URBANA – An antitrust lawsuit filed more than a year ago by Illinois Attorney General Lisa Madigan accusing Carle Clinic and Christie Clinic of conspiring to fix state Medicaid prices will continue to trial.
Champaign County Judge Richard Klaus issued a written order Wednesday morning denying most of the clinics' motion to dismiss the lawsuit.
Klaus did dismiss the portion of the lawsuit seeking damages on behalf of the citizens of Illinois, stating the Attorney General lacks statutory authority to assert that claim.
The antitrust suit, filed in June 2007, is based on Madigan's claim that the two clinics set identical policies to turn away needy patients on Medicaid starting in 2003, in an attempt to force the state to raise reimbursements to doctors.
The original lawsuit, accusing Carle and Christie of leaving thousands of Medicaid patients at risk because the two clinics control access to nearly all of the doctors in the area, was dismissed and quickly refiled by the state with more supporting detail.
"The court's decision will allow us to continue our efforts to ensure that the 20,000 Medicaid-eligible children and adults in Champaign County have health care choices and can readily obtain quality primary medical care," Madigan spokesman Scott Mulford said.
Klaus wrote that he found the refiled lawsuit contained a sufficient allegation of a "horizontal" price-fixing agreement – described as an agreement between two competitors at the same level in the market.
However, Klaus also wrote that the proof remains for another day.
"The court remains deeply skeptical about the Attorney General's damages claims," he wrote. "It is difficult, at best, for the court to envision the Attorney General proving that the alleged agreement caused anti-trust injury and damages to the state.

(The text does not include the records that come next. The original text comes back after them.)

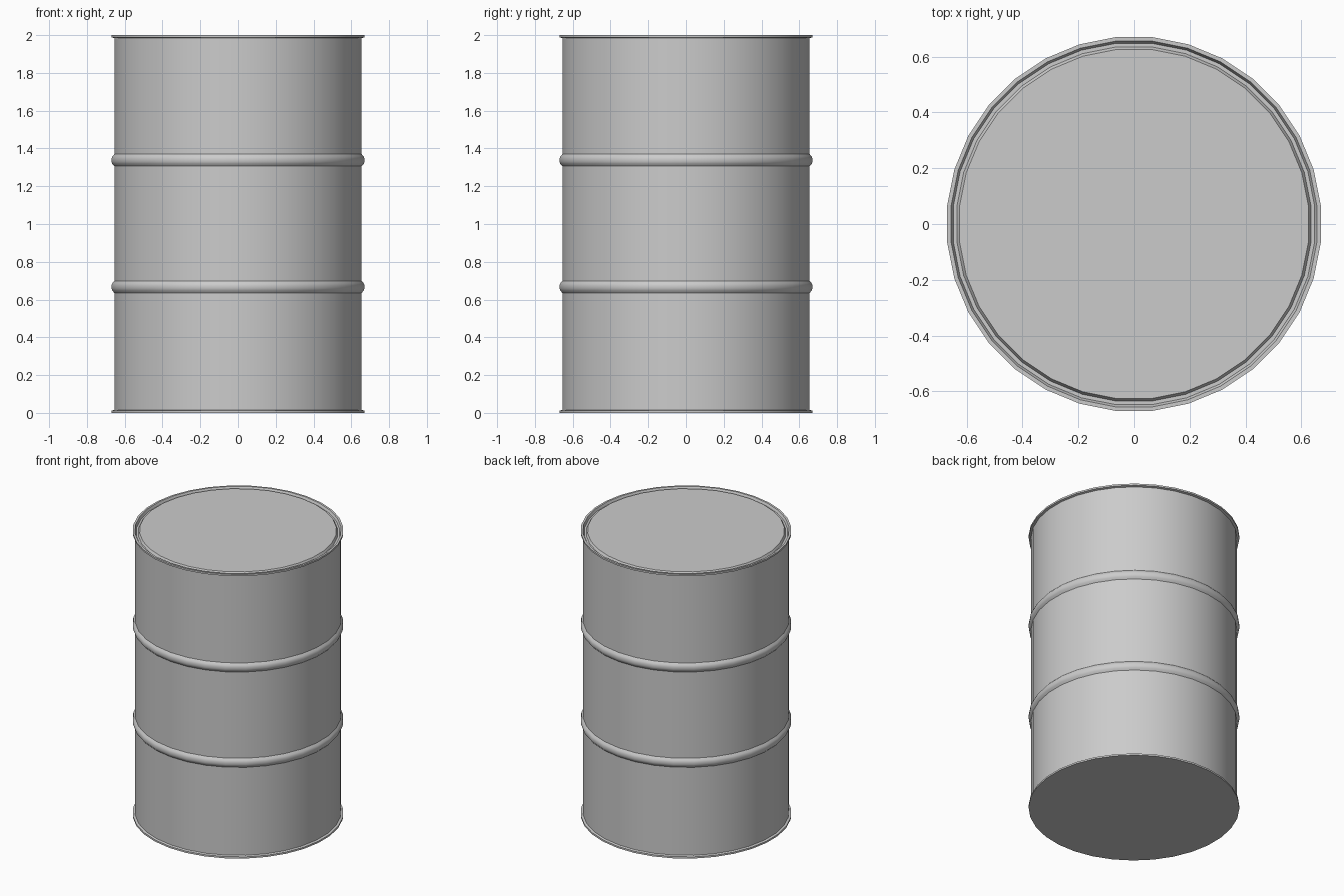
import bpy, bmesh, math

cube = bpy.data.objects.get("Cube")
if cube:
    bpy.data.objects.remove(cube, do_unlink=True)

SIDES = 32
BODY_R, RIM_R = 0.658, 0.673

steel = bpy.data.materials.new("grey_steel")
steel.use_nodes = True
GREY = (0.6, 0.6, 0.6, 1)
steel.diffuse_color = GREY
steel.node_tree.nodes["Principled BSDF"].inputs["Base Color"].default_value = GREY


def lathe(name, profile, cap=None):
    """Turn (radius, z) points, listed bottom to top, around z; cap closes the first or last ring."""
    bm = bmesh.new()
    rings = []
    for r, z in profile:
        angles = [2 * math.pi * (i + 0.5) / SIDES for i in range(SIDES)]
        rings.append([bm.verts.new((r * math.cos(a), r * math.sin(a), z)) for a in angles])
    for low, high in zip(rings, rings[1:]):
        for i in range(SIDES):
            j = (i + 1) % SIDES
            bm.faces.new((low[i], low[j], high[j], high[i]))
    if cap == "bottom":
        bm.faces.new(rings[0][::-1])
    elif cap == "top":
        bm.faces.new(rings[-1])
    mesh = bpy.data.meshes.new(name)
    bm.to_mesh(mesh)
    bm.free()
    mesh.materials.append(steel)
    obj = bpy.data.objects.new(name, mesh)
    bpy.context.collection.objects.link(obj)
    bpy.ops.object.select_all(action="DESELECT")
    obj.select_set(True)
    bpy.context.view_layer.objects.active = obj
    bpy.ops.object.shade_smooth_by_angle(angle=math.radians(30))
    return obj


def hoop(z):
    """Rounded rolling hoop pressed out of the wall."""
    return [(BODY_R, z - 0.032), (RIM_R - 0.004, z - 0.019), (RIM_R, z - 0.008),
            (RIM_R, z + 0.008), (RIM_R - 0.004, z + 0.019), (BODY_R, z + 0.032)]


# Wall with two rolling hoops
lathe("drum_wall", [(BODY_R, 0.016)] + hoop(0.667) + hoop(1.338) + [(BODY_R, 1.984)])

# Flat base with its projecting rim
lathe("base_rim", [(RIM_R, 0), (RIM_R, 0.012), (BODY_R, 0.016)], cap="bottom")

# Top rim, narrow groove and raised lid
lathe("top_rim_and_lid", [(BODY_R, 1.984), (RIM_R, 1.988), (RIM_R, 2.0), (0.659, 2.0),
                          (0.651, 1.982), (0.638, 1.982), (0.629, 1.998)], cap="top")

The state controls the Medicaid reimbursement system, and it is an understatement to say that the system is under a severe stress which has absolutely nothing to do with Carle and Christie."
Neither clinic was ready to comment on the decision later Wednesday, but both have argued in the past that they continued to serve thousands of existing Medicaid clients after they cut off access to new ones because of poor reimbursements from the state.
The clinics later reopened access to additional children and their parents on Medicaid when the state rolled out its All Kids health insurance program.
Champaign County Health Care Consumers Executive Director Claudia Lennhoff said if the clinics are serving more Medicaid patients, she hasn't seen evidence of it.
"It seems that people are still really struggling with access," she added. "I think if the clinics really want to be open about access for people with Medicaid, we would see them advertising and welcoming people with Medicaid."